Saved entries
================================

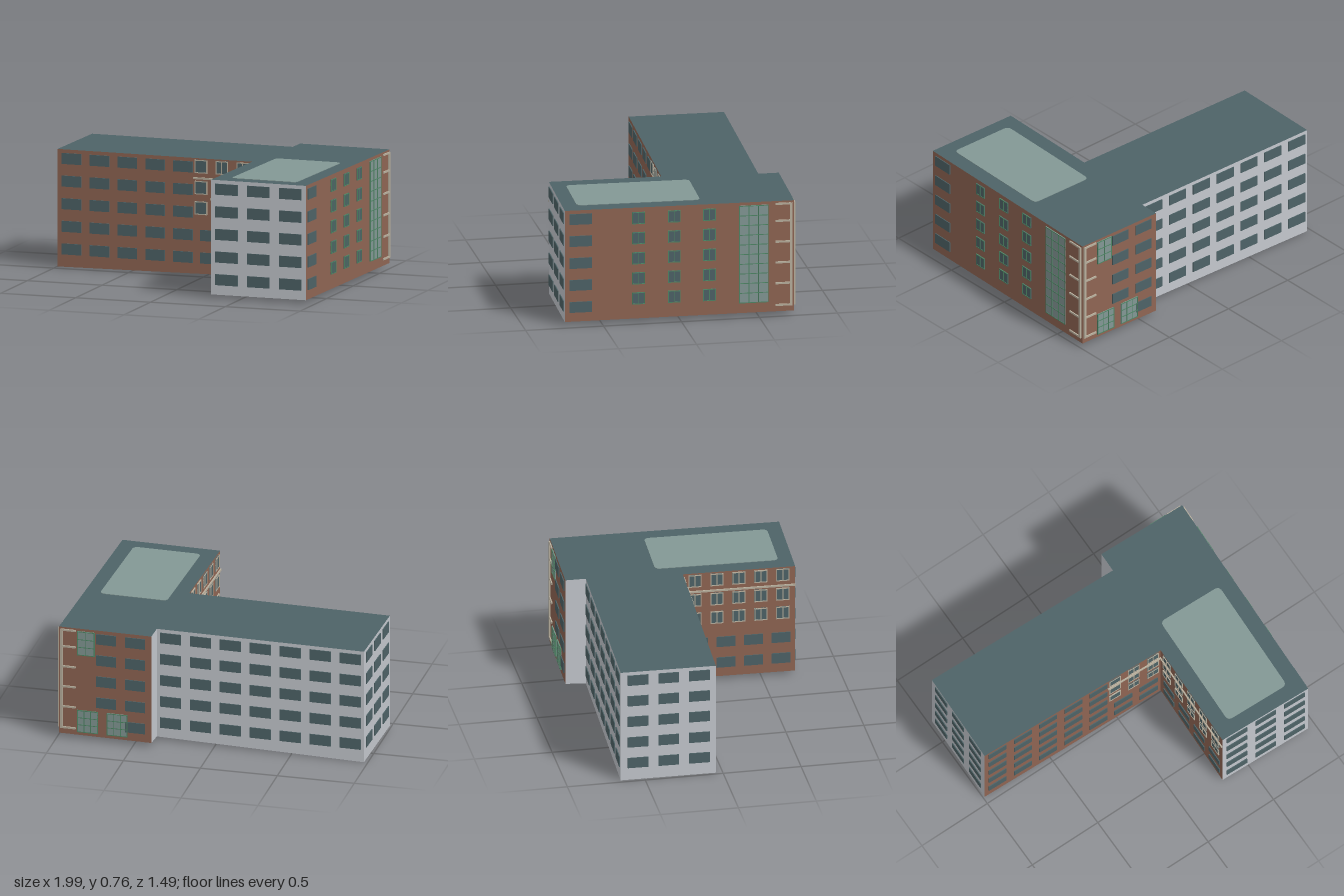
import * as THREE from 'three';

const mat = (name, color) => {
  const m = new THREE.MeshStandardMaterial({ color });
  m.name = name;
  return m;
};

export function createModel() {
  const brick = mat('brick', 0x8f6553);
  const render = mat('pale grey render', 0xc4c8ce);
  const slate = mat('slate glass and roof', 0x4e6367);
  const glass = mat('pale glass', 0x839895);
  const green = mat('green frame', 0x4f8766);
  const stone = mat('stone trim', 0xb9b09e);

  const model = new THREE.Group();
  model.name = 'cornerBuilding';
  const TOP = 0.755;

  // Footprint corners [x, z, ground height], so each wall runs left to right seen from outside
  const H = [-0.99, -0.045, 0.004], G = [0.325, 0, 0.022], F = [0.305, 0.717, 0.022], E = [0.945, 0.738, 0.024];
  const D = [0.988, -0.725, 0.03], C = [0.383, -0.743, 0.028], B = [0.381, -0.612, 0.02], A = [-0.975, -0.653, 0];
  const corners = [H, G, F, E, D, C, B, A];

  const add = (parent, name, geo, material) => {
    const m = new THREE.Mesh(geo, material);
    m.name = name;
    parent.add(m);
    return m;
  };

  // Wall with its own frame: u along the wall, y up, z outward
  function wall(name, p, q, material) {
    const g = new THREE.Group();
    g.name = name;
    const dx = q[0] - p[0], dz = q[1] - p[1], len = Math.hypot(dx, dz);
    g.position.set(p[0], 0, p[1]);
    g.rotation.y = Math.atan2(-dz, dx);
    const s = new THREE.Shape([[0, p[2]], [len, q[2]], [len, TOP], [0, TOP]].map(c => new THREE.Vector2(...c)));
    add(g, name + 'Surface', new THREE.ShapeGeometry(s), material);
    model.add(g);
    return g;
  }

  // Thin plate standing on a wall
  function plate(w, name, u0, u1, y0, y1, material, depth = 0.006) {
    const m = add(w, name, new THREE.BoxGeometry(u1 - u0, y1 - y0, depth), material);
    m.position.set((u0 + u1) / 2, (y0 + y1) / 2, depth / 2);
  }

  // Pane with frame and a grid of glazing bars
  function framed(w, name, u0, u1, y0, y1, cols, rows, pane, frame, t = 0.006) {
    plate(w, name + 'Pane', u0, u1, y0, y1, pane, 0.005);
    for (let i = 0; i <= cols; i++) {
      const u = u0 + t / 2 + (u1 - u0 - t) * i / cols;
      plate(w, name + 'Upright', u - t / 2, u + t / 2, y0, y1, frame, 0.008);
    }
    for (let j = 0; j <= rows; j++) {
      const y = y0 + t / 2 + (y1 - y0 - t) * j / rows;
      plate(w, name + 'Crossbar', u0, u1, y - t / 2, y + t / 2, frame, 0.0075);
    }
  }

  // Plain windows; storey 0 is the lowest
  function windows(w, starts, width, from = 0, to = 4) {
    for (const u of starts)
      for (let r = from; r <= to; r++)
        plate(w, 'window', u, u + width, 0.084 + r * 0.1445, 0.154 + r * 0.1445, slate);
  }
  const series = (start, step, n) => Array.from({ length: n }, (_, i) => start + i * step);

  // Front wall of the long wing
  const front = wall('longWingFront', H, G, brick);
  windows(front, series(0.03, 0.1885, 5), 0.131);
  windows(front, series(0.967, 0.19, 2), 0.134, 0, 1);
  for (const y of [0.395, 0.525, 0.66]) {
    [[0.93, 1], [1.07, 2], [1.213, 2]].forEach(([u, n]) =>
      framed(front, 'trimmedWindow', u, u + 0.084, y, y + 0.085, n, 1, slate, stone));
  }
  plate(front, 'stoneBand', 0.92, 1.314, 0.621, 0.633, stone, 0.009);

  // Inner courtyard wall
  const inner = wall('courtyardWall', G, F, brick);
  windows(inner, series(0.04, 0.175, 4), 0.12, 0, 1);
  for (const y of [0.395, 0.525, 0.66])
    for (const u of series(0.035, 0.14, 5))
      framed(inner, 'trimmedWindow', u, u + 0.084, y, y + 0.085, 2, 1, slate, stone);
  plate(inner, 'stoneBand', 0, 0.717, 0.621, 0.633, stone, 0.009);

  // Short wing end
  windows(wall('shortWingEnd', F, E, render), series(0.03, 0.215, 3), 0.151);

  // Long side wall with stair glazing
  const side = wall('sideWall', E, D, brick);
  windows(side, [0.03], 0.142);
  for (const u of [0.43, 0.657, 0.882])
    for (const y of series(0.12, 0.132, 5))
      framed(side, 'greenWindow', u, u + 0.081, y, y + 0.078, 2, 1, slate, green, 0.005);
  framed(side, 'stairGlazing', 1.11, 1.3, 0.094, 0.735, 3, 10, glass, green, 0.005);

  // Back of the short wing
  const back = wall('shortWingBack', D, C, brick);
  windows(back, [0.245], 0.13, 1, 4);
  windows(back, [0.435], 0.13);
  framed(back, 'stairWindow', 0.12, 0.235, 0.575, 0.738, 2, 3, glass, green, 0.005);
  for (const u of [0.12, 0.315])
    framed(back, 'entranceGlazing', u, u + 0.135, 0.05, 0.2, 3, 3, glass, green, 0.005);

  // Stone ladder trim wrapping the corner
  plate(side, 'cornerStrip', 1.437, 1.452, 0.066, 0.742, stone, 0.009);
  plate(back, 'cornerStrip', 0.01, 0.025, 0.066, 0.742, stone, 0.009);
  for (const y of [0.072, 0.215, 0.352, 0.488, 0.625, 0.737]) {
    plate(side, 'cornerBar', 1.343, 1.44, y - 0.006, y + 0.006, stone, 0.008);
    plate(back, 'cornerBar', 0.022, 0.11, y - 0.006, y + 0.006, stone, 0.008);
  }

  // Grey back and end walls
  wall('backReturn', C, B, render);
  windows(wall('longWingBack', B, A, render), series(0.022, 0.196, 7), 0.138);
  windows(wall('longWingEnd', A, H, render), series(0.045, 0.195, 3), 0.133);

  // Roof and sloping underside
  const roof = new THREE.ShapeGeometry(new THREE.Shape(corners.map(c => new THREE.Vector2(c[0], -c[1]))));
  roof.rotateX(-Math.PI / 2).translate(0, TOP, 0);
  add(model, 'roof', roof, slate);

  const base = new THREE.ShapeGeometry(new THREE.Shape(corners.map(c => new THREE.Vector2(c[0], c[1]))));
  base.rotateX(Math.PI / 2);
  const pos = base.attributes.position;
  for (let i = 0; i < pos.count; i++) {
    const c = corners.find(k => Math.hypot(k[0] - pos.getX(i), k[1] - pos.getZ(i)) < 1e-4);
    pos.setY(i, c[2]);
  }
  base.computeVertexNormals();
  add(model, 'underside', base, render);

  // Rounded skylight on the short wing
  const w = 0.22, d = 0.393, r = 0.035;
  const sky = new THREE.Shape();
  sky.moveTo(-w + r, -d);
  sky.lineTo(w - r, -d).quadraticCurveTo(w, -d, w, -d + r);
  sky.lineTo(w, d - r).quadraticCurveTo(w, d, w - r, d);
  sky.lineTo(-w + r, d).quadraticCurveTo(-w, d, -w, d - r);
  sky.lineTo(-w, -d + r).quadraticCurveTo(-w, -d, -w + r, -d);
  const skyGeo = new THREE.ExtrudeGeometry(sky, { depth: 0.003, bevelEnabled: false, curveSegments: 6 });
  skyGeo.rotateX(-Math.PI / 2);
  const skylight = add(model, 'skylight', skyGeo, glass);
  skylight.position.set(0.639, TOP, 0.242);
  skylight.rotation.y = -0.03;

  return model;
}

================================

- **What to produce**: Copy each line of the data that includes the word "from".

- **Final answer**:
import * as THREE from 'three';
  // Footprint corners [x, z, ground height], so each wall runs left to right seen from outside
  function windows(w, starts, width, from = 0, to = 4) {
      for (let r = from; r <= to; r++)
  const series = (start, step, n) => Array.from({ length: n }, (_, i) => start + i * step);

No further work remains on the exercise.